  • Career training, licensing, and certification tests;
  • On-the-job training or apprenticeships;
  • Tutorial assistance; and
  • Work-study.

To apply for DEA benefits, VA requires eligible dependents and survivors to complete and submit VA form 22-5490: Dependents’ Application for VA Education Benefits.  Surviving spouses who qualify can collect DEA and DIC benefits at the same time.

Survivors Benefits: VA Benefits for Deceased Veterans' Dependents

CHAMPVA Insurance

The Civilian Health and Medical Program of the Department of Veterans Affairs (CHAMPVA) is a health benefits program in which VA shares the cost of certain health care services and supplies with eligible surviving dependents.

CHAMPVA provides coverage to the spouse or widow and to the children of veterans.  To qualify, the veterans must have:

  • Been rated permanently and totally disabled due to a service-connected condition; or
  • Been rated permanently and totally disabled due to a service-connected condition at the time of death; or
  • Died of a service-connected condition; or
  • Died on active duty and the dependents are not otherwise eligible for the Department of Defense’s TRICARE benefits.

Surviving spouses who remarry before age 55 no longer qualify for CHAMPVA benefits; however, if they remarry on or after their 55th birthday, they can continue their benefits.  Moreover, if the remarriage (prior to the age of 55) ends by death, divorce, or annulment, the surviving spouse may qualify again for CHAMPVA.

Home Loan Benefits for Surviving Spouses

A surviving spouse of a veteran can get a VA-backed home loan if they obtain a Certificate of Eligibility (COE) to show their lender.  To secure a COE, the veteran must meet one of the following criteria:

  • Is missing in action; or
  • Is a prisoner of war (POW); or
  • Died while in service or from a service-connected disability; or
  • Had been totally disabled prior to death, but their disability may not have caused their death (in certain situations).

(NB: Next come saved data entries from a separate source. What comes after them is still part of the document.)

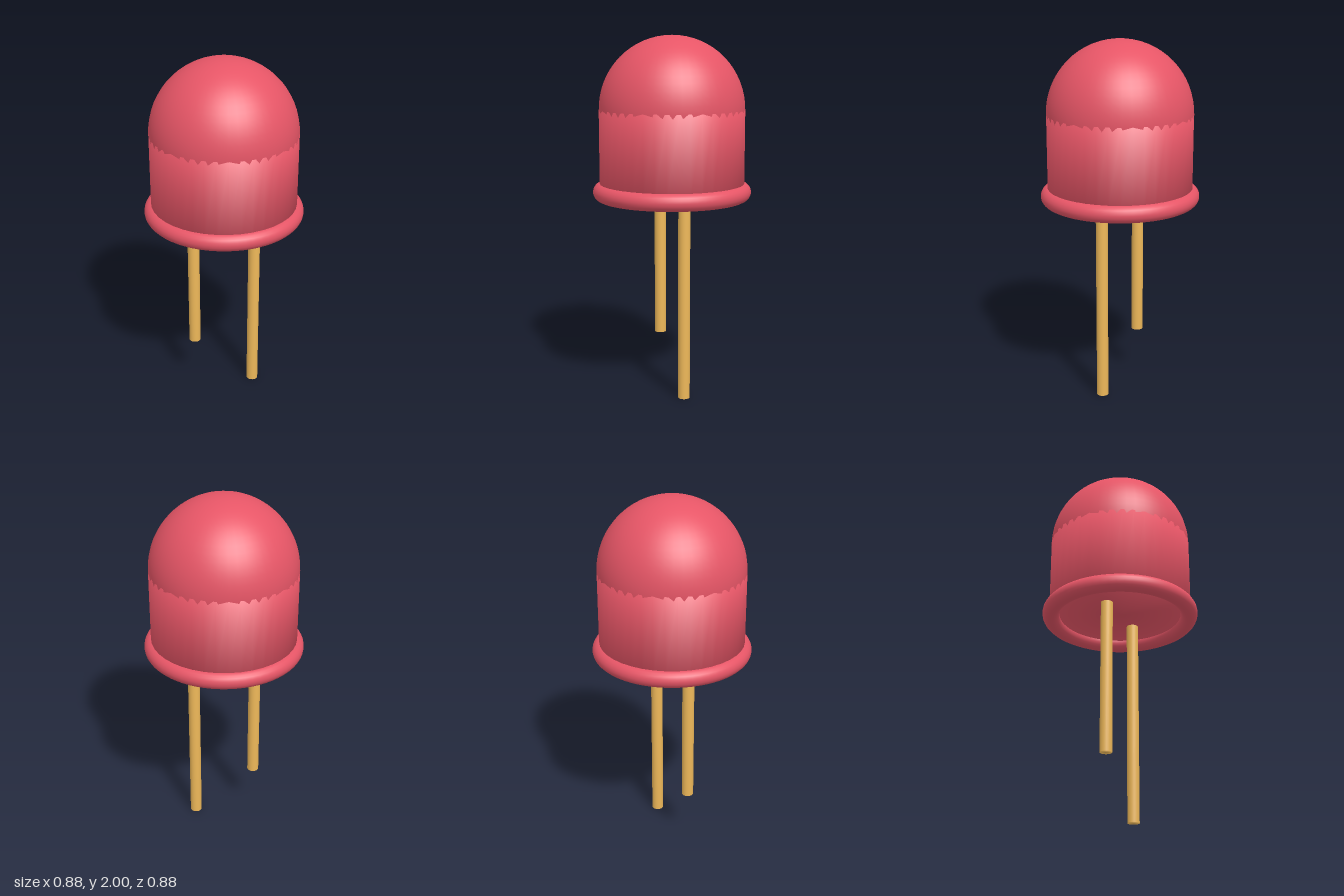
import * as THREE from 'three';
import { mergeVertices } from 'three/addons/utils/BufferGeometryUtils.js';

const red = new THREE.MeshStandardMaterial({ color: 0xe65566 });
const gold = new THREE.MeshStandardMaterial({ color: 0xeeb859 });

function addPart(group, name, geometry, material, x, y) {
  const mesh = new THREE.Mesh(geometry, material);
  mesh.name = name;
  mesh.position.set(x, y, 0);
  group.add(mesh);
}

// Closed cylinder whose shading runs smoothly over the rims
function softCylinder(radius, height, sides) {
  const geometry = new THREE.CylinderGeometry(radius, radius, height, sides);
  geometry.deleteAttribute('uv');
  geometry.deleteAttribute('normal');
  const merged = mergeVertices(geometry);
  merged.computeVertexNormals();
  return merged;
}

export function createModel() {
  const group = new THREE.Group();
  group.name = 'lightBulb';

  // Lens: round dome on a straight body
  addPart(group, 'dome', new THREE.SphereGeometry(0.4, 48, 32), red, 0, 1.6);
  const bottom = 1.15, top = 1.6;
  addPart(group, 'body', softCylinder(0.4, top - bottom, 40), red, 0, (bottom + top) / 2);

  // Rounded rim around the base
  const rim = new THREE.TorusGeometry(0.39, 0.048, 20, 64).rotateX(Math.PI / 2);
  addPart(group, 'baseRim', rim, red, 0, 1.148);

  // Two wire legs of different length
  for (const [name, x, foot] of [['shortLeg', -0.172, 0.29], ['longLeg', 0.17, 0]]) {
    const head = 1.18;
    addPart(group, name, softCylinder(0.033, head - foot, 24), gold, x, (head + foot) / 2);
  }
  return group;
}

If the veteran died while in service or from a service-connected disability, the surviving spouse could qualify for a COE as long as they did not remarry before age 57 or before December 16, 2003.

VA Benefits for Dependents of Disabled Veterans

Veterans Burial Allowance

Veterans burial allowance helps cover the costs of burial, funeral, and transportation.  Surviving family members of a veteran may be eligible for a burial allowance if they are paying for the funeral and burial costs and will not be reimbursed by any other organization.

A surviving spouse, partner from a legal union, child, parent, or executor/administrator of the veteran’s estate can request the burial allowance.

To qualify, the veteran must meet at least one of the following conditions:

  • The Veteran’s death was the result of service-connected disability;
  • The Veteran was receiving VA disability compensation or pension at the time of their death or was entitled to receive VA disability or pension but instead received their full military retirement or disability pay;
  • The Veteran’s death occurred while they were hospitalized by VA or while they were receiving care at a non-VA facility under VA contract;
  • The Veteran died while traveling under proper authorization and at VA expense to or from a specified place for the purpose of examination, treatment, or care;
  • The Veteran had a claim for VA compensation or pension pending at the time of death and would have been entitled to benefits prior to the date of death;
  • The Veteran died while a patient at a VA-approved state nursing home on or after October 9, 1996.
VA Death and Burial Benefits Explained

How CCK Can Help You Secure Survivors Benefits

If VA denied your claim for VA survivors benefits that you believe you are entitled to, reach out to CCK today for a free consultation at 800-544-9144.

The team of experienced and knowledgeable veterans’ advocates at CCK may be able to help you secure the VA benefits you need during this difficult time.

About the Author

Bio photo of Bradley Hennings

Bradley Hennings joined Chisholm Chisholm & Kilpatrick as an attorney in January 2018 and currently serves as a Partner in the firm. His practice focuses on the U.S. Department of Veterans Affairs (VA) and the U.S. Court of Appeals for Veterans Claims.

See more about Bradley